Go through the data and copy every line in which "treads" appears.
(Records for this exercise begins)
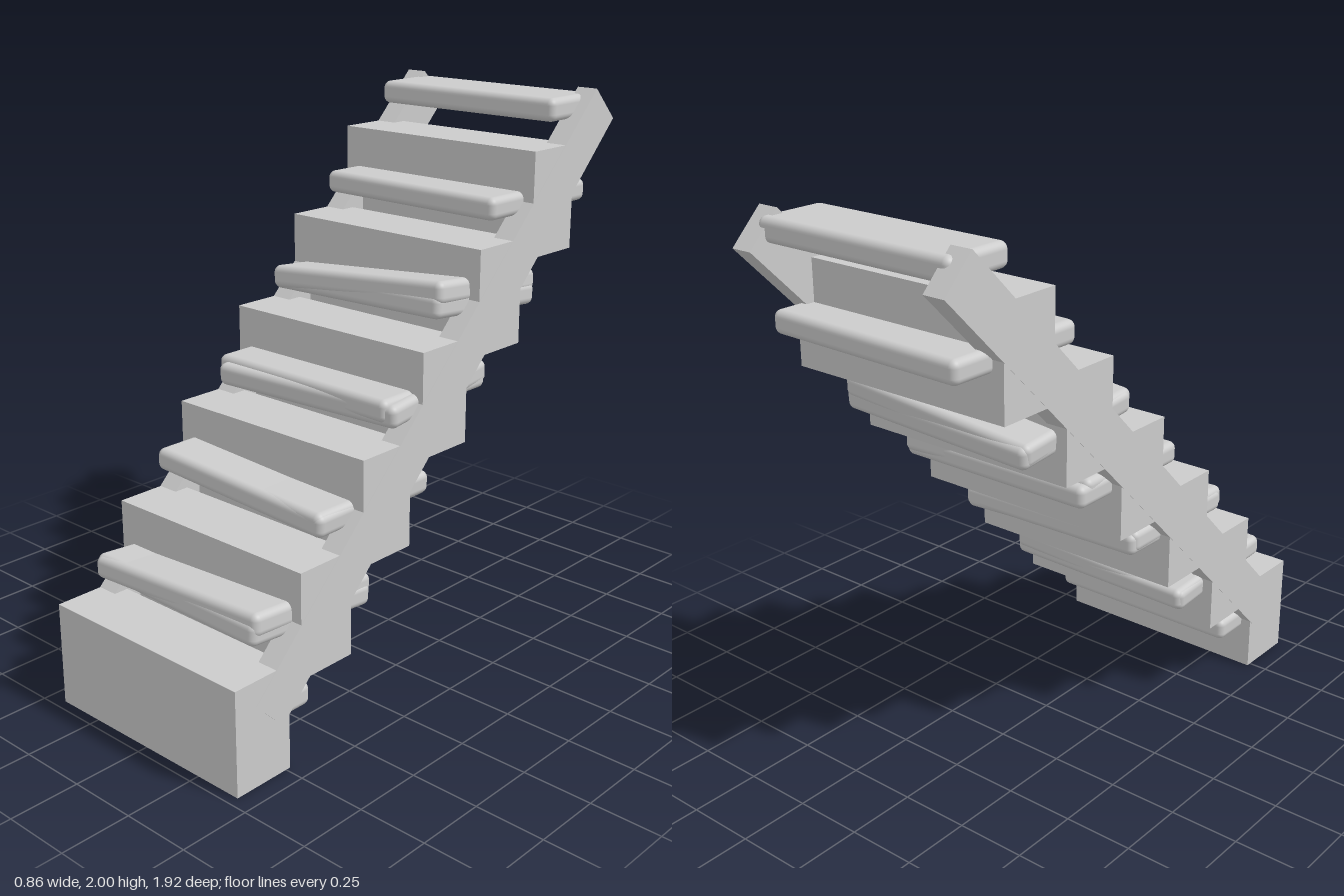
import * as THREE from 'three';
import { RoundedBoxGeometry } from 'three/addons/geometries/RoundedBoxGeometry.js';

const material = new THREE.MeshStandardMaterial({ color: 0xcccccc });

export function createModel() {
  const model = new THREE.Group();

  const add = (name, geometry, x, y, z, rx = 0, ry = 0, rz = 0) => {
    const mesh = new THREE.Mesh(geometry, material);
    mesh.name = name;
    mesh.position.set(x, y, z);
    mesh.rotation.set(rx, ry, rz);
    model.add(mesh);
  };

  // Six step blocks climbing towards the back
  const rise = 0.29;
  const block = new THREE.BoxGeometry(0.86, 0.372, 0.232);
  for (let i = 0; i < 6; i++) {
    add('stepBlock', block, 0, 0.186 + rise * i, 0.848 - rise * i);
  }

  // Two sloping side beams, sunk into the blocks
  const beam = new THREE.BoxGeometry(0.08, 0.163, 2.43);
  for (const side of [-1, 1]) {
    add(side > 0 ? 'leftBeam' : 'rightBeam', beam, side * 0.391, 1.083, -0.04, Math.PI / 4);
  }

  // Short planks at the foot and the head
  const shortPlank = new RoundedBoxGeometry(0.78, 0.082, 0.26, 4, 0.025);
  add('bottomPlank', shortPlank, 0, 0.195, 0.72);
  add('topPlank', shortPlank, 0, 1.938, -0.765);

  // Worn tread planks, some doubled: [x, y, z, pitch, yaw, roll]
  const plank = new RoundedBoxGeometry(0.78, 0.08, 0.54, 4, 0.025);
  const treads = [
    [0, 0.48, 0.565, -0.075, 0, 0.05],
    [0, 0.467, 0.565, -0.075, -0.02, 0],
    [0, 0.772, 0.275, 0, 0, -0.05],
    [0, 0.77, 0.268, 0, -0.02, -0.03],
    [0, 1.06, -0.03, 0, 0, 0],
    [0.015, 1.06, -0.018, 0.07, 0.06, 0],
    [0, 1.345, -0.305, -0.09, 0, 0.09],
    [0, 1.318, -0.305, -0.09, -0.02, 0.03],
    [0, 1.638, -0.595, 0, -0.025, 0],
  ];
  for (const t of treads) add('treadPlank', plank, ...t);

  return model;
}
(Records for this exercise ends)
Problem solution:
  const treads = [
  for (const t of treads) add('treadPlank', plank, ...t);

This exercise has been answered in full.